If you want to learn to negotiate effectively for what you want, you might want to check out the book Getting To Yes by Fisher and Ury.

Getting to Yes outlines a process of effective negotiation that will help you get what you want in virtually any aspect of your life.

Here is an example from the book:

“Consider Mary Parker Follett’s story of two men quarreling in a library.

One wants the window open and the other wants it closed.

They bicker back and forth about how much to leave it open: a crack, halfway, three-quarters of the way.

No solution satisfies them both.

Enter the librarian.

She asks one why he wants the window open: “To get some fresh air.”

She asks the other why he wants it closed: “To avoid the draft.”

After thinking a minute, she opens wide a window in the next room, bringing in fresh air without a draft.

For a wise solution reconcile interests, not positions.

This story is typical of many negotiations.

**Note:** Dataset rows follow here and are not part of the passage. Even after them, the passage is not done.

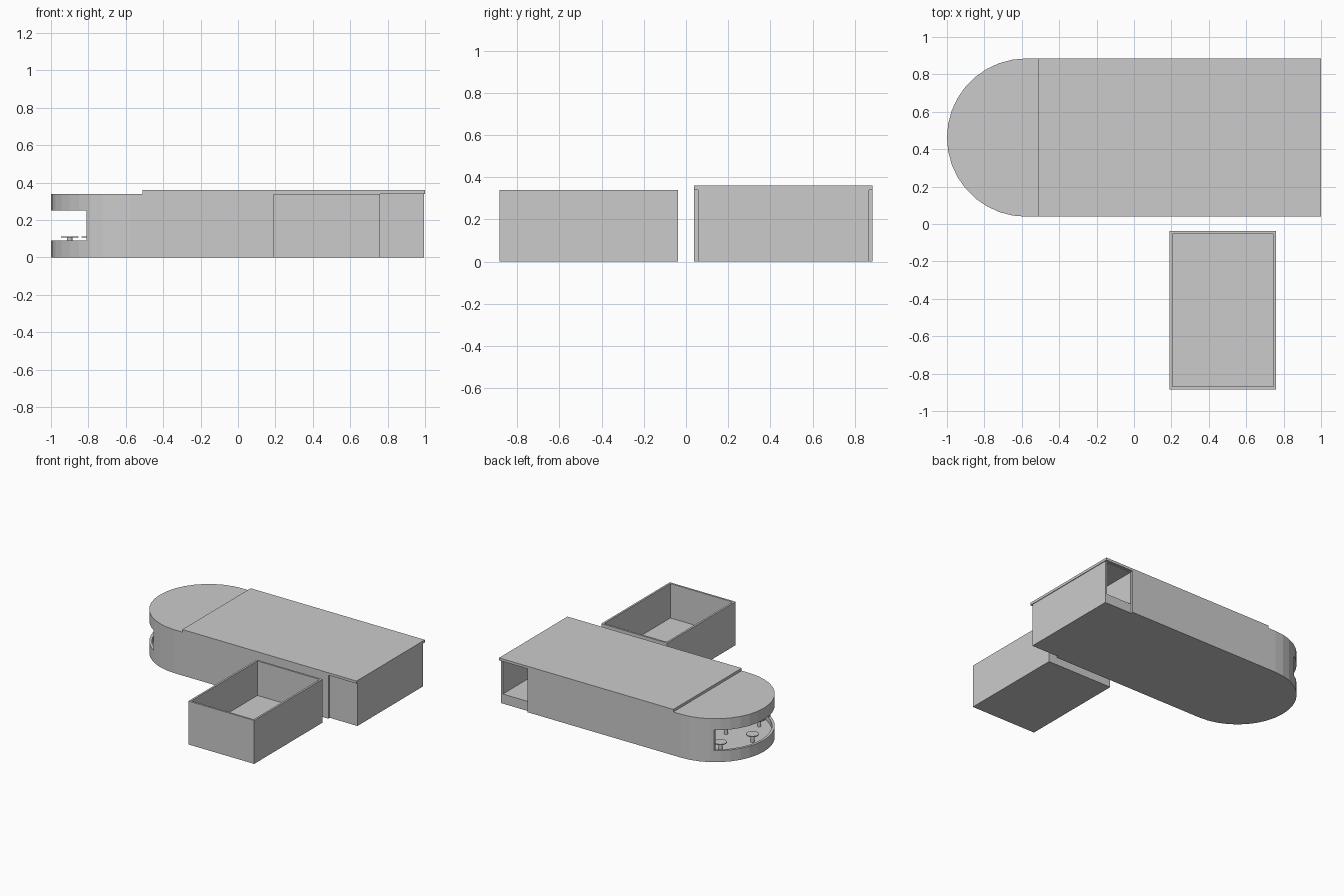
import bpy, bmesh, math

if "Cube" in bpy.data.objects:
    bpy.data.objects.remove(bpy.data.objects["Cube"])


def prism(name, pts, z0, z1):
    """Vertical prism from a plan outline."""
    bm = bmesh.new()
    face = bm.faces.new([bm.verts.new((x, y, z0)) for x, y in pts])
    new = bmesh.ops.extrude_face_region(bm, geom=[face])["geom"]
    bmesh.ops.translate(bm, vec=(0, 0, z1 - z0),
                        verts=[v for v in new if isinstance(v, bmesh.types.BMVert)])
    bmesh.ops.recalc_face_normals(bm, faces=bm.faces)
    mesh = bpy.data.meshes.new(name)
    bm.to_mesh(mesh)
    bm.free()
    ob = bpy.data.objects.new(name, mesh)
    bpy.context.collection.objects.link(ob)
    return ob


def box(name, x0, x1, y0, y1, z0, z1):
    return prism(name, [(x0, y0), (x1, y0), (x1, y1), (x0, y1)], z0, z1)


def cut(ob, *cutters):
    """Subtract each cutter and then remove it."""
    for c in cutters:
        m = ob.modifiers.new("cut", "BOOLEAN")
        m.operation, m.solver, m.object = "DIFFERENCE", "EXACT", c
        bpy.context.view_layer.objects.active = ob
        bpy.ops.object.modifier_apply(modifier=m.name)
        bpy.data.objects.remove(c)


CX, CY, R, N = -0.577, 0.462, 0.423, 18


def round_end(r, x_end):
    """Plan outline with a half circle on the left."""
    arc = [(CX + r * math.cos(a), CY + r * math.sin(a))
           for a in (math.pi / 2 + math.pi * i / N for i in range(N + 1))]
    return arc + [(x_end, CY - r), (x_end, CY + r)]


# Main hall with hollow rounded end and wraparound window
hall = prism("main_hall", round_end(R, 0.755), 0, 0.34)
cut(hall,
    prism("room_cutter", round_end(R - 0.02, -0.52), 0.05, 0.32),
    box("window_cutter", -1.1, -0.81, -0.1, 1.1, 0.09, 0.25))

# Recessed end block, open at the back
end = box("end_block", 0.755, 0.995, 0.057, 0.867, 0, 0.343)
cut(end, box("end_cutter", 0.76, 0.98, 0.075, 1.0, 0.075, 0.335))

# Raised roof slab
box("roof_slab", -0.51, 1.0, 0.039, 0.885, 0.34, 0.36)

# Detached open tray
tray = box("open_tray", 0.19, 0.76, -0.885, -0.038, 0, 0.34)
cut(tray, box("tray_cutter", 0.205, 0.745, -0.87, -0.053, 0.07, 0.5))

# Round tables inside the curved room
spots = [(-0.90, CY), (-0.79, CY + 0.24), (-0.79, CY - 0.24), (-0.67, CY)]
for i, (x, y) in enumerate(spots):
    for part, r, z0, z1 in (("stem", 0.014, 0.05, 0.107), ("top", 0.046, 0.106, 0.113)):
        prism(f"table_{part}_{i + 1}",
              [(x + r * math.cos(k * math.pi / 8), y + r * math.sin(k * math.pi / 8))
               for k in range(16)], z0, z1)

Since the parties’ problem appears to be a conflict of positions, and since their goal is to agree on a position, they naturally tend to think and talk about positions— and in the process often reach an impasse.

The librarian could not have invented the solution she did if she had focused only on the two men’s stated positions of wanting the window open or closed.

Instead she looked to their underlying interests of fresh air and no draft.

This difference between positions and interests is crucial.

Interests define the problem.

The basic problem in a negotiation lies not in conflicting positions, but in the conflict between each side’s needs, desires, concerns, and fears.

Such desires and concerns are interests.

Interests motivate people; they are the silent movers behind the hubbub of positions.

Your position is something you have decided upon.

Your interests are what caused you to so decide.

The most powerful interests are basic human needs.

In searching for the basic interests behind a declared position, look particularly for those bedrock concerns that motivate all people.

If you can take care of such basic needs, you increase the chance both of reaching agreement and, if an agreement is reached, of the other side’s keeping to it.

Basic human needs include:

Economic well-being m
A sense of belonging
Control over one’s life”

Check out the book.

It’s an excellent resource for any man’s library.

Now go get what you want!

— Mark